(Dataset excerpts)
________________________________________

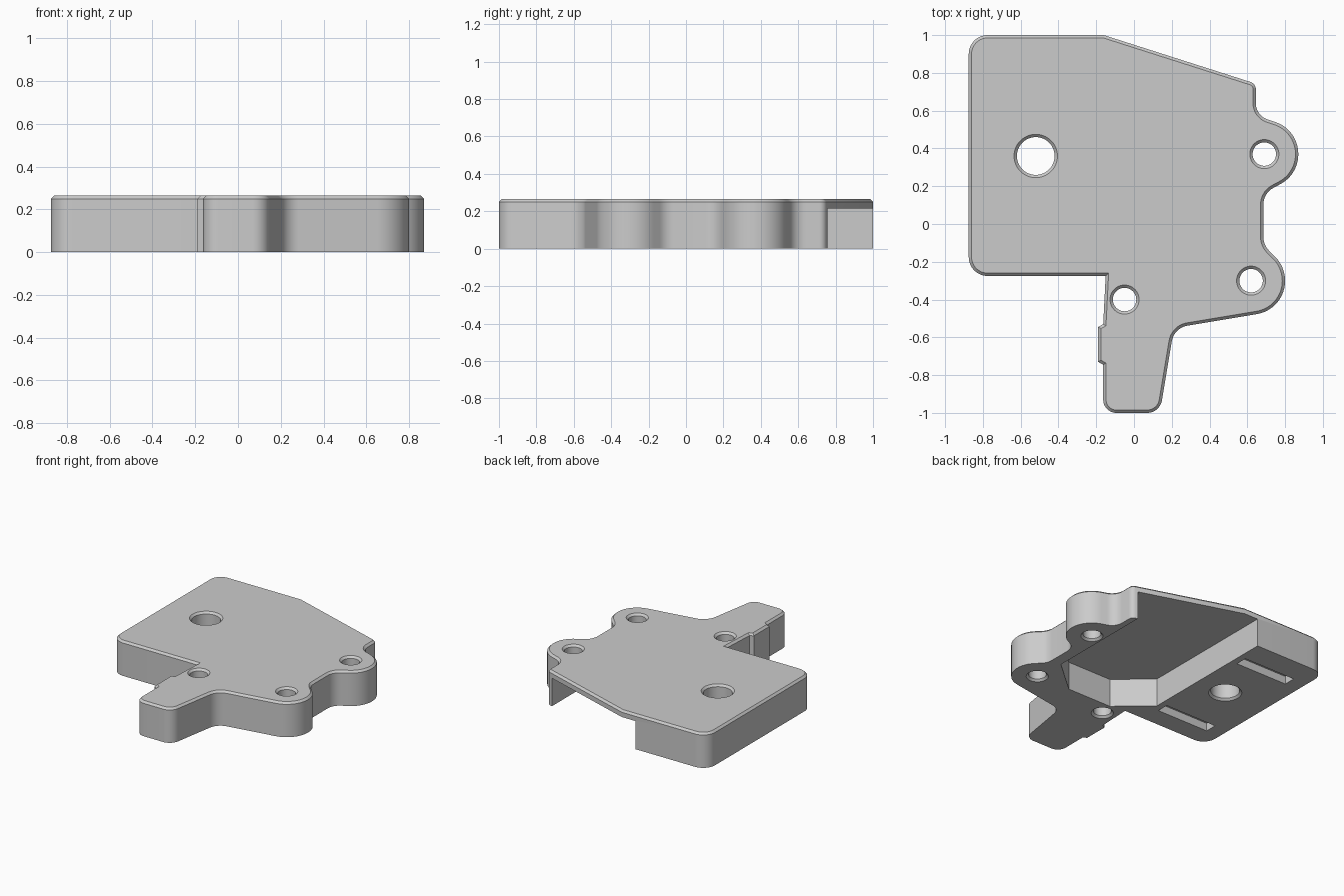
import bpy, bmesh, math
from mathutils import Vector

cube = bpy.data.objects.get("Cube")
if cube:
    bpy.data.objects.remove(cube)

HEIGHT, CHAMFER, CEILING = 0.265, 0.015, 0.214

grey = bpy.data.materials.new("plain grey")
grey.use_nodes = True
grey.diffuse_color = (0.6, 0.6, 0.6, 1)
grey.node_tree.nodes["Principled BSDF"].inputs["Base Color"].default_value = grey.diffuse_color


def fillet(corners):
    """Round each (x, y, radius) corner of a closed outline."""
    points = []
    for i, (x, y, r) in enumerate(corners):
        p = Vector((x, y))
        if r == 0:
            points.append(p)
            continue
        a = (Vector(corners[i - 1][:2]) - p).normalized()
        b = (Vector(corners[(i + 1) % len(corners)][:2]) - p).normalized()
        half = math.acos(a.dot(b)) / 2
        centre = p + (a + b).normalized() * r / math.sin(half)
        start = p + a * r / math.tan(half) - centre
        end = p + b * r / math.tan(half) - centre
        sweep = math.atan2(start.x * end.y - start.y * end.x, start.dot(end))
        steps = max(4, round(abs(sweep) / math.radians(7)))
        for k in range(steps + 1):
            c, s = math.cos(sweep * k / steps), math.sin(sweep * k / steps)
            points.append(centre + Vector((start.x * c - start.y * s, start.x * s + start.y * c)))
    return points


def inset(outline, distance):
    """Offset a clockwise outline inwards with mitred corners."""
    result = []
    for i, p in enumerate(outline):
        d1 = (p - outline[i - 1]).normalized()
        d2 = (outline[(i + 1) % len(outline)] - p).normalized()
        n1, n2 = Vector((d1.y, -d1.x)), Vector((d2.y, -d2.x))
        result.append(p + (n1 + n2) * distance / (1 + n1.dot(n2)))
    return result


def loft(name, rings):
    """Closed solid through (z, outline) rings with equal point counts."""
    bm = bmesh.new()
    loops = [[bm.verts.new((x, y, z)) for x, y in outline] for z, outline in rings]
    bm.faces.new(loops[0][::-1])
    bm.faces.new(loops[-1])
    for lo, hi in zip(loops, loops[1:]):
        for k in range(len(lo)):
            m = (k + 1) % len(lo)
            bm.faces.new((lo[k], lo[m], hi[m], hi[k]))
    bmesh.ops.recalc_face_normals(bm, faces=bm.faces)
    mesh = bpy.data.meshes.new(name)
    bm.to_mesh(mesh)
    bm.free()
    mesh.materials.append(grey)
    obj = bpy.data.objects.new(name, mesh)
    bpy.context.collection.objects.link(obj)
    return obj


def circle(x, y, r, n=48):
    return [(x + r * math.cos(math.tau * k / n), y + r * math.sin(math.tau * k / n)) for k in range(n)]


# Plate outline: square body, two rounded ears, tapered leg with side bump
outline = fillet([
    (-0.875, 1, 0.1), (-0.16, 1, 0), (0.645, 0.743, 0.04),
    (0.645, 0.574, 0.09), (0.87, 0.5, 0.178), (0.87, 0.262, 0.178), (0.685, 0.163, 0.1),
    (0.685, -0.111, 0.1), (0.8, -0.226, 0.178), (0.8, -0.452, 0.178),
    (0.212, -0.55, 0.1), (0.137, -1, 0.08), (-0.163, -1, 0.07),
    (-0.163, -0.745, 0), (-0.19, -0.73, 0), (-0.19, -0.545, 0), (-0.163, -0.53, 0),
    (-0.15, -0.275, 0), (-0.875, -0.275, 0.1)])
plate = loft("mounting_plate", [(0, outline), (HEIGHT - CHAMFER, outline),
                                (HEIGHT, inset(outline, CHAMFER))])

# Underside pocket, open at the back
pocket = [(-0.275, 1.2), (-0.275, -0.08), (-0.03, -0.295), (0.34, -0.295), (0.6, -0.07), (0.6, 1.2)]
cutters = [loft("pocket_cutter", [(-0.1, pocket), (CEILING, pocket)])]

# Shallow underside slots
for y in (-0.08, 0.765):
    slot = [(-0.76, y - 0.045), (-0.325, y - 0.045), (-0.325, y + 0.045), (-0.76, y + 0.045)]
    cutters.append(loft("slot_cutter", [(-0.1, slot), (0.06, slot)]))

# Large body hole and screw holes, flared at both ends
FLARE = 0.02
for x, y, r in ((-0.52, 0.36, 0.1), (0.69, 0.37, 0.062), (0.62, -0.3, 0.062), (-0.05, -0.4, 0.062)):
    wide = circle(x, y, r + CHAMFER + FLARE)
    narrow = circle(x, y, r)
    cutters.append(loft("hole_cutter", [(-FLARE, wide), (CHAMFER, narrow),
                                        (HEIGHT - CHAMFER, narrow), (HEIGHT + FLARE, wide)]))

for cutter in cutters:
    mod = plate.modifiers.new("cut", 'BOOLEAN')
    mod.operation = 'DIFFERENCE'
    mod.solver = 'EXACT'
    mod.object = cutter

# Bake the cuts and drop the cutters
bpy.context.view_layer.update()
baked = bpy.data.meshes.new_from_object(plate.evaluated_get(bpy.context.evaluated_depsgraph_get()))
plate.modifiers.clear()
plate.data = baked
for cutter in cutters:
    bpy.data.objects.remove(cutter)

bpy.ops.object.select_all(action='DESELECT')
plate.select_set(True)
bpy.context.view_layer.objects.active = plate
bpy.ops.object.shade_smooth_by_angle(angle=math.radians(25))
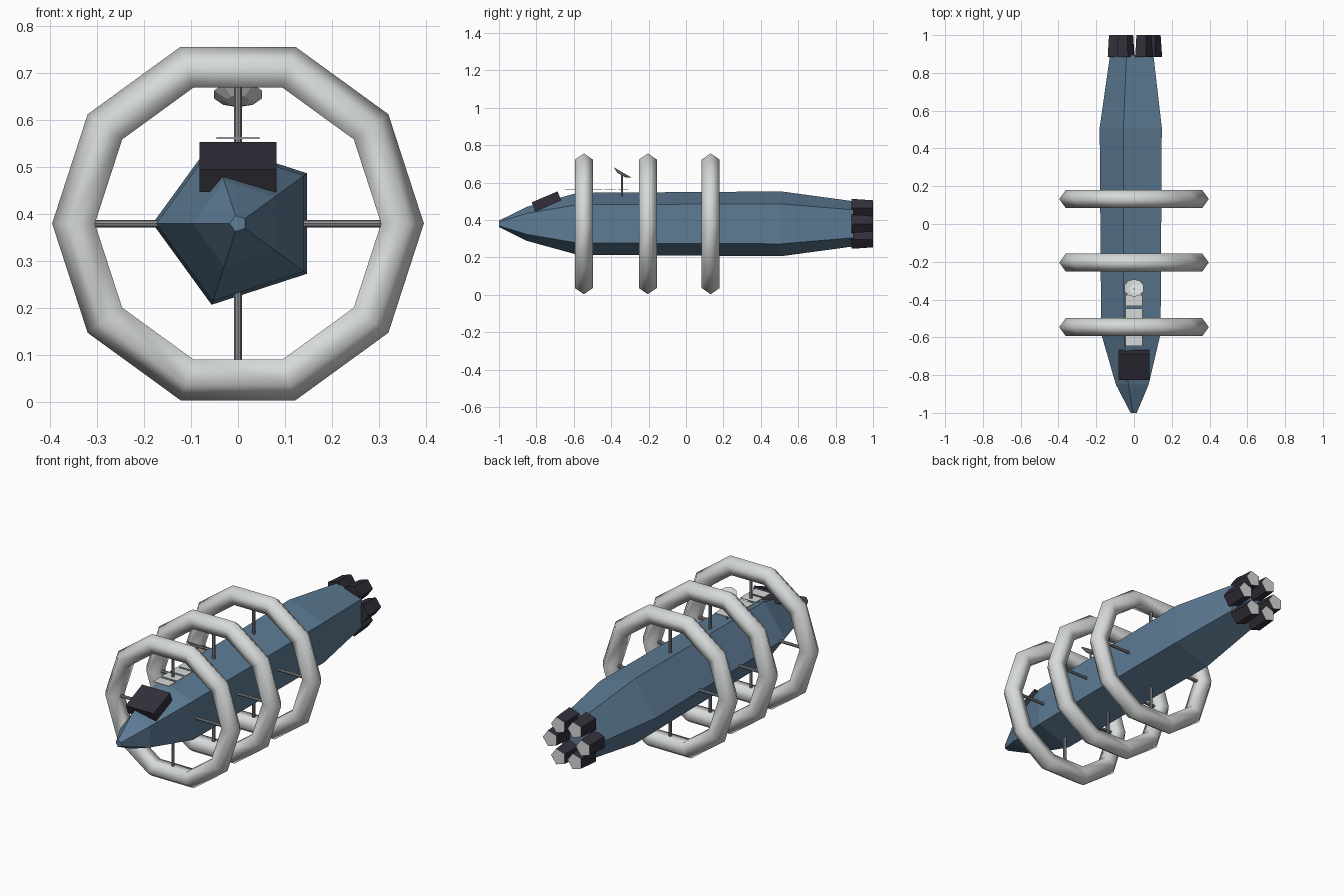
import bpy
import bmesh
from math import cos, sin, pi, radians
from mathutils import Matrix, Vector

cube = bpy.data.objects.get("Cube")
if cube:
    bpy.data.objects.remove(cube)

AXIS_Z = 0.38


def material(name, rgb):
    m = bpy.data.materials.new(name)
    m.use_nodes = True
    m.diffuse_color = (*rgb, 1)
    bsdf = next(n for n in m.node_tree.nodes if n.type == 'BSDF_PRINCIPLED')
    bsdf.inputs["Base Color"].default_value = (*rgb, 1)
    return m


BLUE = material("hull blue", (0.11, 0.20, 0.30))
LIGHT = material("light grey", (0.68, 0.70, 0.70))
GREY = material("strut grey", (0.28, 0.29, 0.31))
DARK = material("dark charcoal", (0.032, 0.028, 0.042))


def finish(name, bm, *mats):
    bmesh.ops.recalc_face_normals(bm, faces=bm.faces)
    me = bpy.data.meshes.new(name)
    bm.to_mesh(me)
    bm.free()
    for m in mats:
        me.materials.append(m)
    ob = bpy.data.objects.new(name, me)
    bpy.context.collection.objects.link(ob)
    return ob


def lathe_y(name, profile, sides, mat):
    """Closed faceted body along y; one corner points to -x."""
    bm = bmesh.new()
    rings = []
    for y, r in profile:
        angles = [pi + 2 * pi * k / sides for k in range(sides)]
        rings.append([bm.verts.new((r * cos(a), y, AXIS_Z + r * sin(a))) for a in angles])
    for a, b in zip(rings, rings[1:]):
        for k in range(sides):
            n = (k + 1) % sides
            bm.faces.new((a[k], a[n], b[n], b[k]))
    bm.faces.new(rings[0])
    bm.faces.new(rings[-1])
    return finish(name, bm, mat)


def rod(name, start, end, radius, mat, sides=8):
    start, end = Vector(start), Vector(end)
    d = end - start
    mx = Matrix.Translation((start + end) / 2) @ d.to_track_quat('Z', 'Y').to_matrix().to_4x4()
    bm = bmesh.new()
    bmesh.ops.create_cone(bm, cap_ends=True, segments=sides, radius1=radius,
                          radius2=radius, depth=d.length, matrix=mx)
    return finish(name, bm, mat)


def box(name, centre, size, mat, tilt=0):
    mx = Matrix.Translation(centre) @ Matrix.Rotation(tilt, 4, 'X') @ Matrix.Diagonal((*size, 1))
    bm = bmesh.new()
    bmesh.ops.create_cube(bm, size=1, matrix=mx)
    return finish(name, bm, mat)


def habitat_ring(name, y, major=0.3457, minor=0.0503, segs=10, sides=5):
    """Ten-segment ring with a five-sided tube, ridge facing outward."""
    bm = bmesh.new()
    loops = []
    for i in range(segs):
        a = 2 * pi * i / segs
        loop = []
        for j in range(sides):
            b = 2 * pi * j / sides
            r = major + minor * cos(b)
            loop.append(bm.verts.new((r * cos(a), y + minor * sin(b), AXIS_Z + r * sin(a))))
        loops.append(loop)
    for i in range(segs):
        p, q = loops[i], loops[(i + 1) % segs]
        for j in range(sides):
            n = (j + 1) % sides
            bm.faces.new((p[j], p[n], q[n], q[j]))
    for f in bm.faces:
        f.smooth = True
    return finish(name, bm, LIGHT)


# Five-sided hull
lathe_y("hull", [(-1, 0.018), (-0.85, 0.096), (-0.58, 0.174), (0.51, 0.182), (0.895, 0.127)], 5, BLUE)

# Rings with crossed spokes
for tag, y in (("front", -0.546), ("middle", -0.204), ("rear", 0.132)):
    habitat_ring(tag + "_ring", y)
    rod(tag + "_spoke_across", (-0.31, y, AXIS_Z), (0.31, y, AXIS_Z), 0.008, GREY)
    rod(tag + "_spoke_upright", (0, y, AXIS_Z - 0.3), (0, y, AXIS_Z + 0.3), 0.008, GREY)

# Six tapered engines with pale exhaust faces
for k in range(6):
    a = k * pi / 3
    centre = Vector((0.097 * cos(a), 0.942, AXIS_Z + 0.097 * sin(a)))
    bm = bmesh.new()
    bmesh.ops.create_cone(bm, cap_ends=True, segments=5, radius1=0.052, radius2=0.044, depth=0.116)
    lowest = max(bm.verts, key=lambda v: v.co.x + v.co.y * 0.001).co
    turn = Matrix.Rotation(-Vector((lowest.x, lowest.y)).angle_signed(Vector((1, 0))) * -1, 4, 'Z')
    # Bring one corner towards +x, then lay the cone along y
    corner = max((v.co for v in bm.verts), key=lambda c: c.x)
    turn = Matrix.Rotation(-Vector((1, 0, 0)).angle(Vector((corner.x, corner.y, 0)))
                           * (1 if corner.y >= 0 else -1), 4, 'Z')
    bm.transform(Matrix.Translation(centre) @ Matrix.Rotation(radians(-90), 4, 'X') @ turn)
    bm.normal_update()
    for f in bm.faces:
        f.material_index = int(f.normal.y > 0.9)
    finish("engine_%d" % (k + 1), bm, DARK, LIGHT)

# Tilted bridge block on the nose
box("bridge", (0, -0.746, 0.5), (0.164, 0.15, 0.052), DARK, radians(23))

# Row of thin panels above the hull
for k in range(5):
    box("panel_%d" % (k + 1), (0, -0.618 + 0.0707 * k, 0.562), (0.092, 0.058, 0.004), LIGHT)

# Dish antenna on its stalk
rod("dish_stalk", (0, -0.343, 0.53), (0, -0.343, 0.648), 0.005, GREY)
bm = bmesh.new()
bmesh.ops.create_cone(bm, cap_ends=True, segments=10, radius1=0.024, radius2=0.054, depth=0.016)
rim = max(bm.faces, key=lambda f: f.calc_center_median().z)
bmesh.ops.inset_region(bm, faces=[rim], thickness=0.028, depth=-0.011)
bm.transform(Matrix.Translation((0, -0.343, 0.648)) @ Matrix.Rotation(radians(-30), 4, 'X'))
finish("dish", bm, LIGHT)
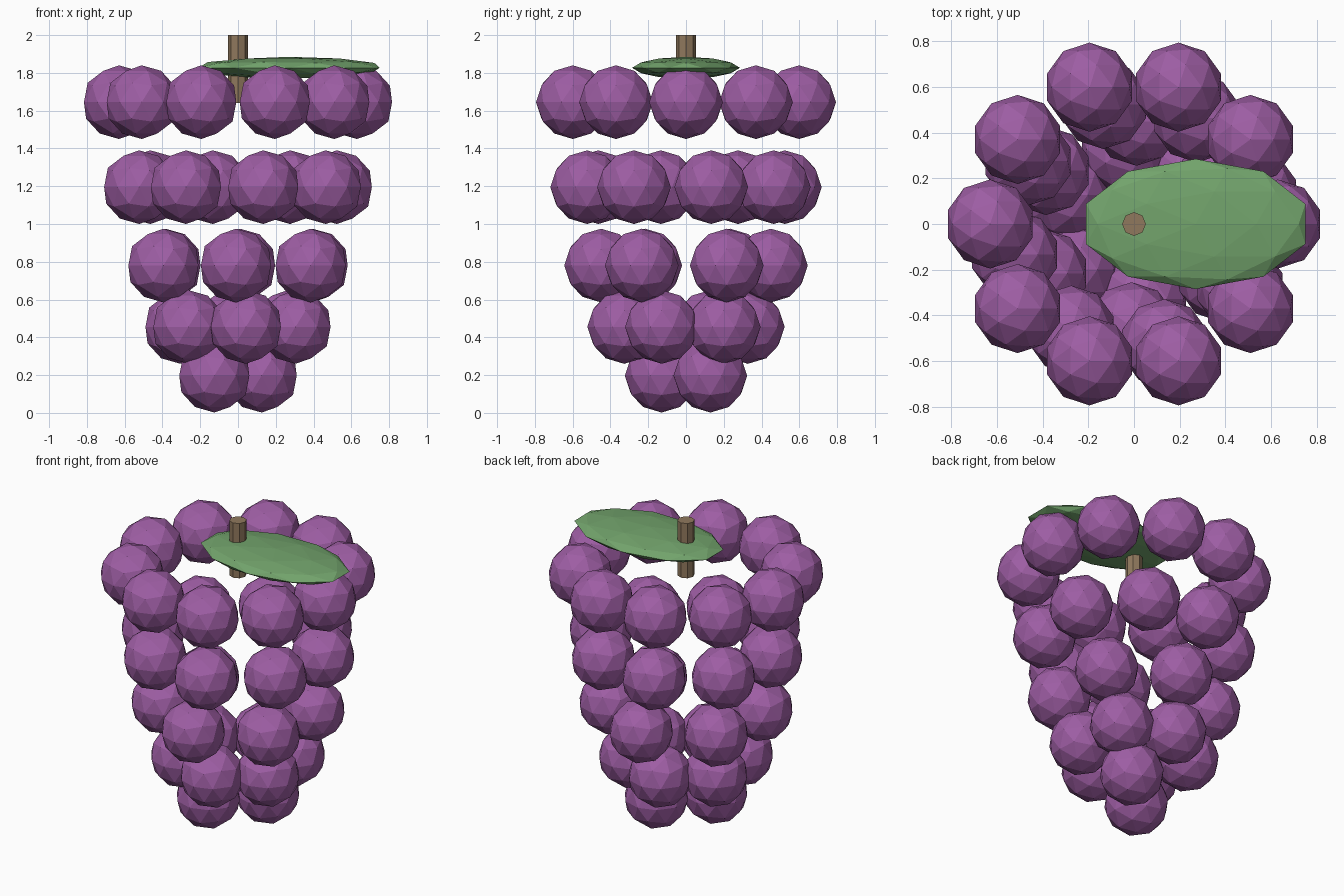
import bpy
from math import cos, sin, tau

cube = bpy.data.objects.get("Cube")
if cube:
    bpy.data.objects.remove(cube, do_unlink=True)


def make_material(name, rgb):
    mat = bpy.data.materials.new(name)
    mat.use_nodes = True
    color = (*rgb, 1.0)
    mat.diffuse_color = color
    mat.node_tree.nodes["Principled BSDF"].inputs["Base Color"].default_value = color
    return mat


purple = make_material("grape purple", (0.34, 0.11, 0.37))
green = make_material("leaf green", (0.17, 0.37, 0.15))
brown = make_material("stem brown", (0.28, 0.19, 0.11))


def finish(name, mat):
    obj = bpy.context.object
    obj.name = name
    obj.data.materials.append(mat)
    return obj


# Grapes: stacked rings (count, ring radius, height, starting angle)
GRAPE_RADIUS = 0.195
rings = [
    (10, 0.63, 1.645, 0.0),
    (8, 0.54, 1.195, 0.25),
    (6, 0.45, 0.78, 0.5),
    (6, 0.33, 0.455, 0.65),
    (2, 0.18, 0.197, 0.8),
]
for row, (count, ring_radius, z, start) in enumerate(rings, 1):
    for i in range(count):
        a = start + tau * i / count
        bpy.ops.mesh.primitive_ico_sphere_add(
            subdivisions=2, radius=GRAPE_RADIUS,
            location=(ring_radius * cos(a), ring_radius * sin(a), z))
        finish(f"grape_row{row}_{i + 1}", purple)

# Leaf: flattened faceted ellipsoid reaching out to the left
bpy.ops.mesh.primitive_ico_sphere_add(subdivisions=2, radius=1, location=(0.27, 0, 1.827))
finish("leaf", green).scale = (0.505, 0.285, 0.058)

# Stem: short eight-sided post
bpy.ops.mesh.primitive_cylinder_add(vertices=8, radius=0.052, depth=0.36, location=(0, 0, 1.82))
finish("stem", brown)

________________________________________

### PROBLEM
Beginning at the line with "bm.faces.new(loops[-1])" and ending at the line with "wide = circle(x, y, r + CHAMFER + FLARE)", reproduce each line of the data above exactly, and add no other lines.

### ANSWER TO THIS EXERCISE
    bm.faces.new(loops[-1])
    for lo, hi in zip(loops, loops[1:]):
        for k in range(len(lo)):
            m = (k + 1) % len(lo)
            bm.faces.new((lo[k], lo[m], hi[m], hi[k]))
    bmesh.ops.recalc_face_normals(bm, faces=bm.faces)
    mesh = bpy.data.meshes.new(name)
    bm.to_mesh(mesh)
    bm.free()
    mesh.materials.append(grey)
    obj = bpy.data.objects.new(name, mesh)
    bpy.context.collection.objects.link(obj)
    return obj


def circle(x, y, r, n=48):
    return [(x + r * math.cos(math.tau * k / n), y + r * math.sin(math.tau * k / n)) for k in range(n)]


# Plate outline: square body, two rounded ears, tapered leg with side bump
outline = fillet([
    (-0.875, 1, 0.1), (-0.16, 1, 0), (0.645, 0.743, 0.04),
    (0.645, 0.574, 0.09), (0.87, 0.5, 0.178), (0.87, 0.262, 0.178), (0.685, 0.163, 0.1),
    (0.685, -0.111, 0.1), (0.8, -0.226, 0.178), (0.8, -0.452, 0.178),
    (0.212, -0.55, 0.1), (0.137, -1, 0.08), (-0.163, -1, 0.07),
    (-0.163, -0.745, 0), (-0.19, -0.73, 0), (-0.19, -0.545, 0), (-0.163, -0.53, 0),
    (-0.15, -0.275, 0), (-0.875, -0.275, 0.1)])
plate = loft("mounting_plate", [(0, outline), (HEIGHT - CHAMFER, outline),
                                (HEIGHT, inset(outline, CHAMFER))])

# Underside pocket, open at the back
pocket = [(-0.275, 1.2), (-0.275, -0.08), (-0.03, -0.295), (0.34, -0.295), (0.6, -0.07), (0.6, 1.2)]
cutters = [loft("pocket_cutter", [(-0.1, pocket), (CEILING, pocket)])]

# Shallow underside slots
for y in (-0.08, 0.765):
    slot = [(-0.76, y - 0.045), (-0.325, y - 0.045), (-0.325, y + 0.045), (-0.76, y + 0.045)]
    cutters.append(loft("slot_cutter", [(-0.1, slot), (0.06, slot)]))

# Large body hole and screw holes, flared at both ends
FLARE = 0.02
for x, y, r in ((-0.52, 0.36, 0.1), (0.69, 0.37, 0.062), (0.62, -0.3, 0.062), (-0.05, -0.4, 0.062)):
    wide = circle(x, y, r + CHAMFER + FLARE)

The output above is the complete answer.